The words Zion and temple belong in the same sentence together. In August 1833, as Saints attempted against much persecution to establish a geographic Zion in Jackson County, Missouri, the Prophet Joseph Smith was counseled in revelation to build a house unto the Lord “for the salvation of Zion” (D&C 97:12). The temple is the key to salvation, it said, because it is a place of thanksgiving, a place of instruction, and a place of understanding “in all things” (see D&C 97:12–14). Then comes this glorious promise: “Yea, and my presence shall be there, for I will come into it, and all the pure in heart that shall come into it shall see God. … Therefore, … let Zion rejoice, for this is Zion—THE PURE IN HEART; therefore, let Zion rejoice, while all the wicked shall mourn” (D&C 97:16, 21; emphasis added). For Zion, the pure in heart, the temple holds the key that unlocks holy places—places of rejoicing—while those in Babylon’s byways are condemned to mourn.
I was to bid my dear wife good-bye twice more during the tumultuous years of the Vietnam War. In a later year we would stand together and say farewell as a five-year-old son slipped from this world across the veiled threshold into the next; and, later still, we would welcome a handicapped daughter into mortality.
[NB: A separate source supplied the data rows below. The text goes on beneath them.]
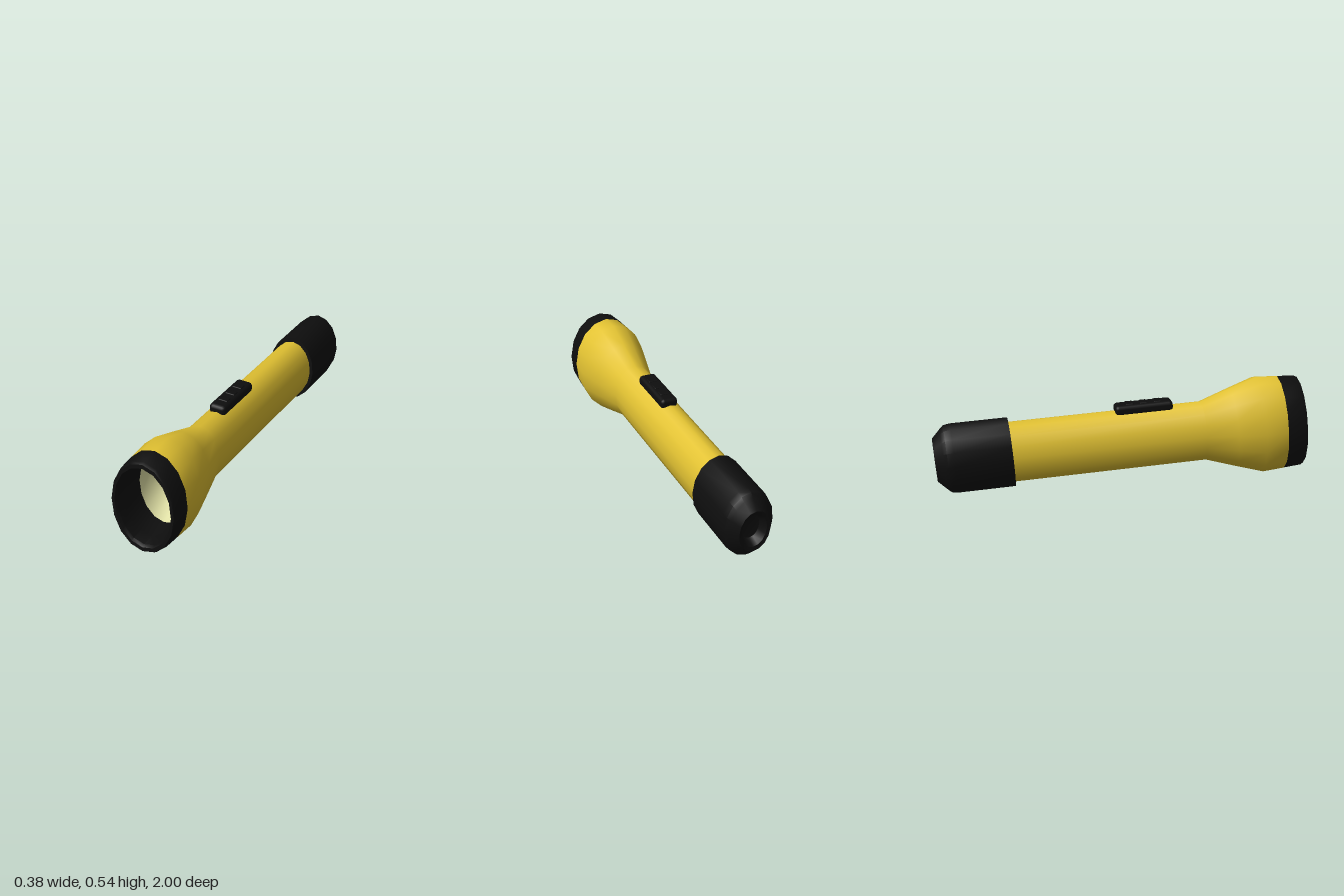
import * as THREE from 'three';
import { toCreasedNormals } from 'three/addons/utils/BufferGeometryUtils.js';
import { RoundedBoxGeometry } from 'three/addons/geometries/RoundedBoxGeometry.js';

const SIDES = 16;
const WIDTH = 0.705; // oval section: width relative to height

// Leans the torch: the nose points slightly up and its cross-sections tip back
const lean = new THREE.Matrix4().set(
  1, 0, 0, 0,
  0, 1, 0.049, 0.238,
  0, -0.079, 1, 0,
  0, 0, 0, 1
);

// Oval turned part along z; profile is [radius, z], with z rising on outer surfaces
function turned(profile) {
  const geo = new THREE.LatheGeometry(profile.map(([r, z]) => new THREE.Vector2(r, z)), SIDES);
  geo.rotateX(Math.PI / 2);
  return toCreasedNormals(geo, 0.6).scale(WIDTH, 1, 1).applyMatrix4(lean);
}

function slab(w, h, d, radius, y, z) {
  return new RoundedBoxGeometry(w, h, d, 2, radius).translate(0, y, z).applyMatrix4(lean);
}

export function createModel() {
  const yellow = new THREE.MeshStandardMaterial({ color: 0xe2c232 });
  const black = new THREE.MeshStandardMaterial({ color: 0x0e0e0e });
  const cream = new THREE.MeshStandardMaterial({ color: 0xe6e6aa });
  yellow.name = 'yellow casing';
  black.name = 'black rubber';
  cream.name = 'cream reflector';

  const group = new THREE.Group();
  group.name = 'flashlight';
  const add = (name, geo, material, parent = group) => {
    const mesh = new THREE.Mesh(geo, material);
    mesh.name = name;
    parent.add(mesh);
  };

  // Handle tube flaring into the head
  add('casing', turned([
    [0.165, -0.62], [0.165, 0.445], [0.222, 0.61], [0.27, 0.755], [0.262, 0.875],
  ]), yellow);

  // Front ring: outer band, lip, then the inner wall back to the reflector
  add('frontRing', turned([
    [0.25, 0.868], [0.262, 0.868], [0.255, 0.97], [0.247, 0.984],
    [0.225, 0.984], [0.215, 0.97], [0.213, 0.9], [0.2, 0.79],
  ]), black);

  // Concave reflector
  add('reflector', turned([
    [0.2, 0.79], [0.185, 0.72], [0.155, 0.66], [0.11, 0.61], [0.058, 0.58], [0, 0.57],
  ]), cream);

  // Tail cap with a bevelled end and a shallow dimple
  add('tailCap', turned([
    [0, -0.93], [0.07, -0.94], [0.095, -0.985], [0.118, -0.99], [0.165, -0.945],
    [0.184, -0.925], [0.19, -0.89], [0.19, -0.59], [0.16, -0.59],
  ]), black);

  // Sliding switch with three grip ridges
  const control = new THREE.Group();
  control.name = 'switch';
  group.add(control);
  add('switchBase', slab(0.094, 0.055, 0.31, 0.02, 0.172, 0.132), black, control);
  for (let i = -1; i <= 1; i++) {
    add('switchRidge', slab(0.055, 0.012, 0.04, 0.005, 0.198, 0.132 + i * 0.075), black, control);
  }
  return group;
}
Life has brought us its challenges, as it does to all. But through the years I have come to appreciate the wisdom of a dear friend, a patriarch and temple sealer. “Lance,” he said, “the joy I receive is more than just being in the temple. The temple is in me! And when I leave the temple, its peace goes with me.”
So it can be for every righteous soul. When we visit the temple as often as distance and individual circumstance permit, the temple will be in us. Then, despite the buffetings of life, we will always be in a holy place. The house of the Lord beckons to all who would be numbered with Zion: “Come ye, and let us go up to the mountain of the Lord, to the house of the God of Jacob; and he will teach us of his ways, and we will walk in his paths” (Isa. 2:3).
The day of the San Diego California Temple dedication attended by our stake, I came into the celestial room a few minutes early, accompanied by my daughter and one of my sons. My dear Pat was directing the choir. As though joined by angels, they rehearsed these magnificent words from a beloved Latter-day Saint hymn—a hymn we sang only moments ago:
(Hymns, 1985, no. 5)
Pat’s eyes met mine. For a brief moment I was transported back across the years, past the challenges and the heartaches to that wonderful day when together we had entered the house of the Lord. I drew my children close. In that instant a wonderful, celestial feeling swelled my breast. I knew I was in a holy place. I felt a peace as I had on that dark night so many years ago—and again I rejoiced. In the name of Jesus Christ, amen.